Power to the pooch
Some stores, workplaces becoming more pet friendly
Kirsten Renaud attends to her dog "Ranger" while shopping at The Mall at Partridge Creek in Clinton Township, Michigan, April 4, 2012. Customers are permitted to bring their dogs to the mall, which has several comfort stations with water and sanitation supplies. (William Archie, McClatchy-Tribune / April 4, 2012)
"People really enjoy it, it brings more customers in," said Cory Hardy of Bears & Buddies, who often takes his two dogs, a Chihuahua and a puggle, to work with him at the Clinton Township, Mich., establishment.
Today, dogs are welcome at places that were off limits to pets just a few years ago. No one is keeping track of the number of dog-friendly employers, but taking Fido to work and elsewhere appears to be a growing trend.
The Mall at Partridge Creek has been dog friendly since it opened almost five years ago. The concept is so successful that Taubman Centers, which owns the mall, plans to open two more dog-friendly malls, in Utah and Missouri.
Google's Ann Arbor, Mich., office is dog friendly, as are all Google offices. The same is true at Amazon.com's Seattle offices. Dog-friendly stores dot downtown Birmingham, Mich. The companies see it as an employee-friendly move that also is good for business.
Julie Capp, owner of J's Silkscreens in Eastpointe, Mich., takes her lab and lab-mixes to work every day.
"Almost all my customers love them," Capp said. "They give an ambience to the shop as a friendly place."
The trend is fueled by the growing research into the health benefits of pets, said Patricia Olson, chief veterinary adviser for the American Humane Association.

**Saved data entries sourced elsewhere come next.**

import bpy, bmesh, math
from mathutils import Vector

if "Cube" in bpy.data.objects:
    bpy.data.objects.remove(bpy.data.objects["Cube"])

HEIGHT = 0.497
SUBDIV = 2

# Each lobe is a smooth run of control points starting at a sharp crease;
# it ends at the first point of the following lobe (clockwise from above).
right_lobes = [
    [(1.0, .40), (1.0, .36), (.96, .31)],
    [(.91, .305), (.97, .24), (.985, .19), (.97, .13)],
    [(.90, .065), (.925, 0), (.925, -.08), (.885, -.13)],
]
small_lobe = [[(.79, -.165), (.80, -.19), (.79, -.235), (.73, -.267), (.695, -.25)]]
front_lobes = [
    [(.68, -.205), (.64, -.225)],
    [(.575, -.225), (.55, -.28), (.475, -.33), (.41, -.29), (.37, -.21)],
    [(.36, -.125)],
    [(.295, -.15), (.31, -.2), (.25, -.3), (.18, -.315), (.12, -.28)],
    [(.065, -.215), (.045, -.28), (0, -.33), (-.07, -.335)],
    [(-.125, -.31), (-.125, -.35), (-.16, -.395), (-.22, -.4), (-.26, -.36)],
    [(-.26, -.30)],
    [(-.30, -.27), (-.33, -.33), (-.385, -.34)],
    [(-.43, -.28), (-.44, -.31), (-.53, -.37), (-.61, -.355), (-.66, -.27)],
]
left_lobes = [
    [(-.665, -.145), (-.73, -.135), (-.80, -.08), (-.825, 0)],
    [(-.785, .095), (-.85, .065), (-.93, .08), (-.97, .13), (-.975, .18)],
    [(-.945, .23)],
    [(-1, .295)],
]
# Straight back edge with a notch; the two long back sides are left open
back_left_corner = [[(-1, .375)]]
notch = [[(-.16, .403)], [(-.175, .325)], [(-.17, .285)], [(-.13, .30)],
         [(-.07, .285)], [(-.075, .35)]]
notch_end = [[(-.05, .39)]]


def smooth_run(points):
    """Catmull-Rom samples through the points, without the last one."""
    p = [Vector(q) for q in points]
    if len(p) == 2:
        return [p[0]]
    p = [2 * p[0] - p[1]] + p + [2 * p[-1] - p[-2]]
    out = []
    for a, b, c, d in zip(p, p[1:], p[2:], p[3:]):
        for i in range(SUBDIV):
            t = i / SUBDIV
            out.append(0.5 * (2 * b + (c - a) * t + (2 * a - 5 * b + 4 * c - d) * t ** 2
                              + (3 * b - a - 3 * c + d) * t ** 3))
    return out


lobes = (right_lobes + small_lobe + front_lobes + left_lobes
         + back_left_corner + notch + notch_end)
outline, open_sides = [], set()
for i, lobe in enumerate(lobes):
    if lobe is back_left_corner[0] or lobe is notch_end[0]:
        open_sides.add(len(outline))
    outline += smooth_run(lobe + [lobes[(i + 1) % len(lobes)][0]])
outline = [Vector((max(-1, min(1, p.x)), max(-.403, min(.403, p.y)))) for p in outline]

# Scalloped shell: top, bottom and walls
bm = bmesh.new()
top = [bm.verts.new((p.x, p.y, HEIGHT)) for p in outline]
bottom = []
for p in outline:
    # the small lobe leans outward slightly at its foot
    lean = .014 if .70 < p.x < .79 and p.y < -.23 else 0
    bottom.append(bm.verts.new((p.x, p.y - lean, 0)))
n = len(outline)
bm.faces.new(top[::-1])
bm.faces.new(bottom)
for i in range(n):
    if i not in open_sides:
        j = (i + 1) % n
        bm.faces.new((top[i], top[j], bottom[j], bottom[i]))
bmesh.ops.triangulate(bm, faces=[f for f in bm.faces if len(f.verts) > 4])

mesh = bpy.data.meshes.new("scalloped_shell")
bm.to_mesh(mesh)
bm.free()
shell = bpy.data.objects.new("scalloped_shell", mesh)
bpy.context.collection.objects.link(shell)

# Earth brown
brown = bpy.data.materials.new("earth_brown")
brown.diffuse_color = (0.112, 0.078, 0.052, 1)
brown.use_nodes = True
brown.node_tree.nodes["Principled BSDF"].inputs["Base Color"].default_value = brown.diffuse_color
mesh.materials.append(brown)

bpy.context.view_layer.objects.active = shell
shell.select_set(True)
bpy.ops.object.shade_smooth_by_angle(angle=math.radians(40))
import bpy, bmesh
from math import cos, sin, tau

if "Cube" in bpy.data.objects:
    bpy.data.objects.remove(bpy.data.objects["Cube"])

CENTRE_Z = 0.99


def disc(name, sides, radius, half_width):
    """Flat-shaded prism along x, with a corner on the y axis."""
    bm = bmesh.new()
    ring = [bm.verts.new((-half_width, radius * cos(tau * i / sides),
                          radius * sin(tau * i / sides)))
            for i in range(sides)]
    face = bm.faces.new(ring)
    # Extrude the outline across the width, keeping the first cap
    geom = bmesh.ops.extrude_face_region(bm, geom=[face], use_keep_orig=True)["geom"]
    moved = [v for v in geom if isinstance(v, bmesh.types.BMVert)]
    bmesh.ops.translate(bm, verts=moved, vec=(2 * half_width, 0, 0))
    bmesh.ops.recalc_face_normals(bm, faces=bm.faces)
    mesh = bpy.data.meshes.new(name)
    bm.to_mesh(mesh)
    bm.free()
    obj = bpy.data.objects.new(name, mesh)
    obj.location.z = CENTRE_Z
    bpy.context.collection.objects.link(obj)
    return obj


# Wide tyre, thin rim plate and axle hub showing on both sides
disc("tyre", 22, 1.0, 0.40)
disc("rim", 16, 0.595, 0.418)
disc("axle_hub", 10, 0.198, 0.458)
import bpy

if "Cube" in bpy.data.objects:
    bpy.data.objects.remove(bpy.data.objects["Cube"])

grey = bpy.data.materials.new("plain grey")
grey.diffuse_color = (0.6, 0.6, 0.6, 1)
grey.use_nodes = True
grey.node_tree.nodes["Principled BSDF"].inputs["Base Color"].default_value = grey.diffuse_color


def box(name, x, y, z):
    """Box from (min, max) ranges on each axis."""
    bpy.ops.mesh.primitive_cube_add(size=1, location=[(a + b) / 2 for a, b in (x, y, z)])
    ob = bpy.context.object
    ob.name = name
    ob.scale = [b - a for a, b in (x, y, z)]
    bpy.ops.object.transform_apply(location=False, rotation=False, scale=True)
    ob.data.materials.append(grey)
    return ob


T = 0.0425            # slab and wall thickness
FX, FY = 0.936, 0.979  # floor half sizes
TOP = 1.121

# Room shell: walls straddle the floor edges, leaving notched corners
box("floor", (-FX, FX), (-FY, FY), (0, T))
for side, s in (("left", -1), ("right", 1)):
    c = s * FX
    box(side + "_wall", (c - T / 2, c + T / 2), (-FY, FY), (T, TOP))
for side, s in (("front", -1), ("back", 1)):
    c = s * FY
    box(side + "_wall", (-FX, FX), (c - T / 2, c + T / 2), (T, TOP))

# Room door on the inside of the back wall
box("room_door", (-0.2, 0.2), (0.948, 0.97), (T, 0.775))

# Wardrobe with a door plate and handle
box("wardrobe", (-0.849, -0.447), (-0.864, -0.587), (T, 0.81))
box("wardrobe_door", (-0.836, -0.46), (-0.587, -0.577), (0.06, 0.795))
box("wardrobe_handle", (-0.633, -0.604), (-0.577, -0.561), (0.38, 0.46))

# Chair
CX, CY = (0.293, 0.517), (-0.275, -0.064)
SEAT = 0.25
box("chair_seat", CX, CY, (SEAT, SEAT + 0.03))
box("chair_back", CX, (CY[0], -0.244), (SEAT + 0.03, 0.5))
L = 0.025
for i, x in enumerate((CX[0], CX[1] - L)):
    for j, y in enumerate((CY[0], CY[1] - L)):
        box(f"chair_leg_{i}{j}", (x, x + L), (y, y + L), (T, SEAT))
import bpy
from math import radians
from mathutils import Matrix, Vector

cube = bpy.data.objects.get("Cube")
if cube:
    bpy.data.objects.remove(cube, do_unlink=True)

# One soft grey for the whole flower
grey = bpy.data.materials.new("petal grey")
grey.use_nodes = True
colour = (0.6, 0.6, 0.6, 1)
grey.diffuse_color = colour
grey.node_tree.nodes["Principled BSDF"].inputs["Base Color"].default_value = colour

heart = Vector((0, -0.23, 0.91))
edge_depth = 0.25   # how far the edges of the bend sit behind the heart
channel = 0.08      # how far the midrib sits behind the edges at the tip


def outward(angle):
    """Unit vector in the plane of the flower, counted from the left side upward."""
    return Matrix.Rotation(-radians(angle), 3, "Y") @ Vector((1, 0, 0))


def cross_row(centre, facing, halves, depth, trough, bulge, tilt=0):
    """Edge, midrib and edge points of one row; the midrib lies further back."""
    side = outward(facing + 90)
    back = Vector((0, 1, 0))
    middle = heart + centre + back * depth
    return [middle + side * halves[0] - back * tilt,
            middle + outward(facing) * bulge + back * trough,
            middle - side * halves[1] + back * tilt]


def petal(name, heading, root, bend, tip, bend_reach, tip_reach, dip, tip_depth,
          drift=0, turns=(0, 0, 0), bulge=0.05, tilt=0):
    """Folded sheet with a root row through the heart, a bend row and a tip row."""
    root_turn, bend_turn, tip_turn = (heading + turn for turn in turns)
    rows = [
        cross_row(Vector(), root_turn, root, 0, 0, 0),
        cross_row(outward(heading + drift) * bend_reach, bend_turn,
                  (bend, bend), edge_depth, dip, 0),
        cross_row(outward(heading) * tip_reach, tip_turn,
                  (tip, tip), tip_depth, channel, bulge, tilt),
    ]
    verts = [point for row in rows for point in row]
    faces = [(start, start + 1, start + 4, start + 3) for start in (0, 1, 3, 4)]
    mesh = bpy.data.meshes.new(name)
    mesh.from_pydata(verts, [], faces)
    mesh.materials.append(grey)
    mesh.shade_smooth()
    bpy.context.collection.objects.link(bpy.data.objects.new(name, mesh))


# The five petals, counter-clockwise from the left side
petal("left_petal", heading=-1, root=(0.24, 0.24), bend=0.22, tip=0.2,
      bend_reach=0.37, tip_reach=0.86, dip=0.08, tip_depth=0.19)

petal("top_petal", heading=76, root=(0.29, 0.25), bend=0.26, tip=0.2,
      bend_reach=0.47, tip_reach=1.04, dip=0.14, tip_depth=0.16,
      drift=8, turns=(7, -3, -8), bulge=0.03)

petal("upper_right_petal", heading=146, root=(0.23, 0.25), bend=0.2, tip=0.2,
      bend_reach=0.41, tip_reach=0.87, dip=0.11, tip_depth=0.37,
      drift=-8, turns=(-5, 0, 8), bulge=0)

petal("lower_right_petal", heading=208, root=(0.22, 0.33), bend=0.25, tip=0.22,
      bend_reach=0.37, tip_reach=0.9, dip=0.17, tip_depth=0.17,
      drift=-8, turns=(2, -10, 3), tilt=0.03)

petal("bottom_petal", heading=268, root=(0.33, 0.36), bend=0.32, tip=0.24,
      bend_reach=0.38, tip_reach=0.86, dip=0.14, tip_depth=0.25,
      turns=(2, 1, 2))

"The research is pretty compelling," Olson said. Pets, she said, provide social capital.
"Social capital brings us pleasure and a feeling of wellness," Olson said. "And that's animals. Even if I don't have one, I may get social capital from having animals in a community."
A Virginia Commonwealth University study published March 30 tested employees at Replacements.com in Greensboro, N.C., to see the effect of dogs on workers. The company has allowed dogs at work for 15 years. Roughly 20 dogs are at the company on any given day.
The employees with dogs said their stress decreased as the workday progressed, said management professor Randolph Barker who headed the study. Those without dogs said their stress increased.
Replacements.com employees both with and without dogs reported a higher level of job satisfaction and employer support than those in dog-free businesses, Barker said. They also found the dogs appeared to increase employee interaction and communication.
"This might provide a low-cost wellness program for people that could provide potentially stress reduction and perhaps increase job satisfaction," Barker said.
Not everyone wants Fido around. Even supporters such as Google acknowledge they have dog-free areas for people who have allergies, who dislike or are afraid of dogs or are not comfortable with dogs.
"There's a balancing act that companies have to go through," Barker said.
A Dogster.com and Simplyhired.com online survey found that 66 percent of dog owners would work longer hours and 32 percent said they would take a pay cut if they could take their pet to work.
The survey found 49 percent would switch jobs to take their pet to work; 70 percent said a dog-friendly work place is an important employee benefit.
On any given day, five or six dogs are in the Farmington Hills, Mich., offices of Marx Layne, a public relations firm.